RE: [SCA Newcomers] Digest Number 372
- Drakes said:
I want to register a name, but I am having a very hard time figuring
out how to do it. Let me explain.
**A good place to start is your local group's Herald.**
I can trace my family back to Spain from my great grandfather back.
So I wanted to incorporate some of that.
I can also trace my heart to Scotland (long spiritual story), and
even though I can't trace any actual heritage back to there, I still
want to incorporate some of that, too.
My idea was, the Crussaded. A friend mentioned that if my persona
was between 900 and late 1200s or 1300s, that I could get away with
somehow mixing the 2.
**Why would you have to center in on the Crusades? Merchants went back & forth through out our period.**
I was thinking that maybe my father (spanish merchant or something)
could have taken my mother from Scotland and brought her to Spain,
where I was born.
I was thinking of using the celtic name Yssbel (close in
pronounciation to the spanish name Isabel) as my first name, and
using "of Catalunya" or something like that as my "last name", since
that is where my family originates from.
**There is no "Celtic" people in the SCA. I am a member of the Academy of St Gabriel (http://www.s-gabriel.org) and we deal with the Celtic question all the time. Here is a standard response we give people:
"The word <Celtic> describes a group of languages or cultures, including the Irish and Scottish Gaels, but also including the Welsh, Cornish, Manx, and Bretons. All these nations considered themselves quite separate in our period; no one thought of himself as a Celt. According to the Oxford English Dictionary, the word "Celt" first appeared in the English language in 1607, "Celtic" in 1656 [_The Compact Edition of the Oxford English Dictionary_ (New York: Oxford University Press, 1973)]." **
I heard that back then races didn't mix, but I don't believe this.
Besides, the persona is a "made up" person from that era, not
someone that actually existed, so why can't I do that.
**Here is the Academy's response to this question:
"Although it is very common in the Society to try to indicate mixed parentage in one's name, it simply wasn't done in period. In the rare cases when two people from different countries married, their children were named according to the naming practices of the country where they lived. If they moved from one country to another, they would either retain their original names or use local equivalents.

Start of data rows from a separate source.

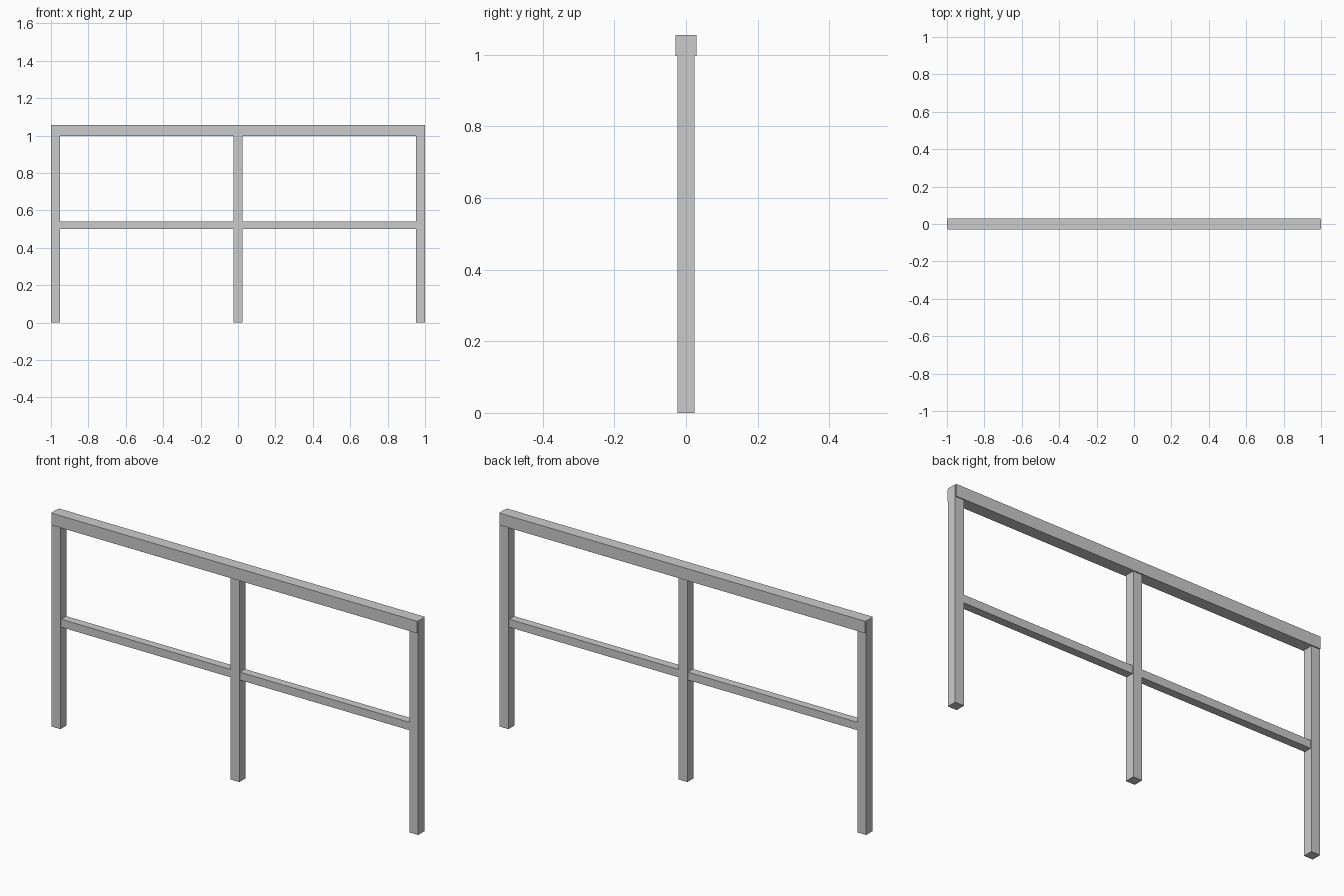
import bpy

if "Cube" in bpy.data.objects:
    bpy.data.objects.remove(bpy.data.objects["Cube"])


def box(name, x, y, z):
    """Box spanning the given (min, max) ranges."""
    bpy.ops.mesh.primitive_cube_add(size=1)
    ob = bpy.context.object
    ob.name = name
    ob.location = [(a + b) / 2 for a, b in (x, y, z)]
    ob.scale = [b - a for a, b in (x, y, z)]
    bpy.ops.object.transform_apply(location=True, rotation=False, scale=True)
    return ob


TOP, RAIL_BOTTOM = 1.056, 0.997
P = 0.024   # half thickness of posts
M = 0.02    # half thickness of middle rails

# End posts run up to the top of the handrail, centre post stops beneath it
box("left_post", (-1, -1 + 2 * P), (-P, P), (0, TOP))
box("right_post", (1 - 2 * P, 1), (-P, P), (0, TOP))
box("centre_post", (-P, P), (-P, P), (0, RAIL_BOTTOM))

# Handrail, slightly inset at the ends
box("handrail", (-0.997, 0.997), (-0.0295, 0.0295), (RAIL_BOTTOM, TOP))

# Middle rails between the posts
box("left_middle_rail", (-1 + 2 * P, -P), (-M, M), (0.502, 0.541))
box("right_middle_rail", (P, 1 - 2 * P), (-M, M), (0.502, 0.541))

That is to say, if a Frenchman named <Jean> settled in an Italian city, he might have been known to the Italians as <Giovanni Francesco> "Giovanni the Frenchman". If he married and had a son, the boy might be known by two forms of his name: one French, one Italian. But it would make no sense for anyone to call him something half French and half Italian. "
I hope this helps you out! Feel free to check out the Academy's website, we like to help gentles in the SCA develop historically accurate names & devices. We are currently "on vacation" (taking care of our backlog), but once this gets cleared up in a couple months, we should be accepting new questions.
Have a great weekend!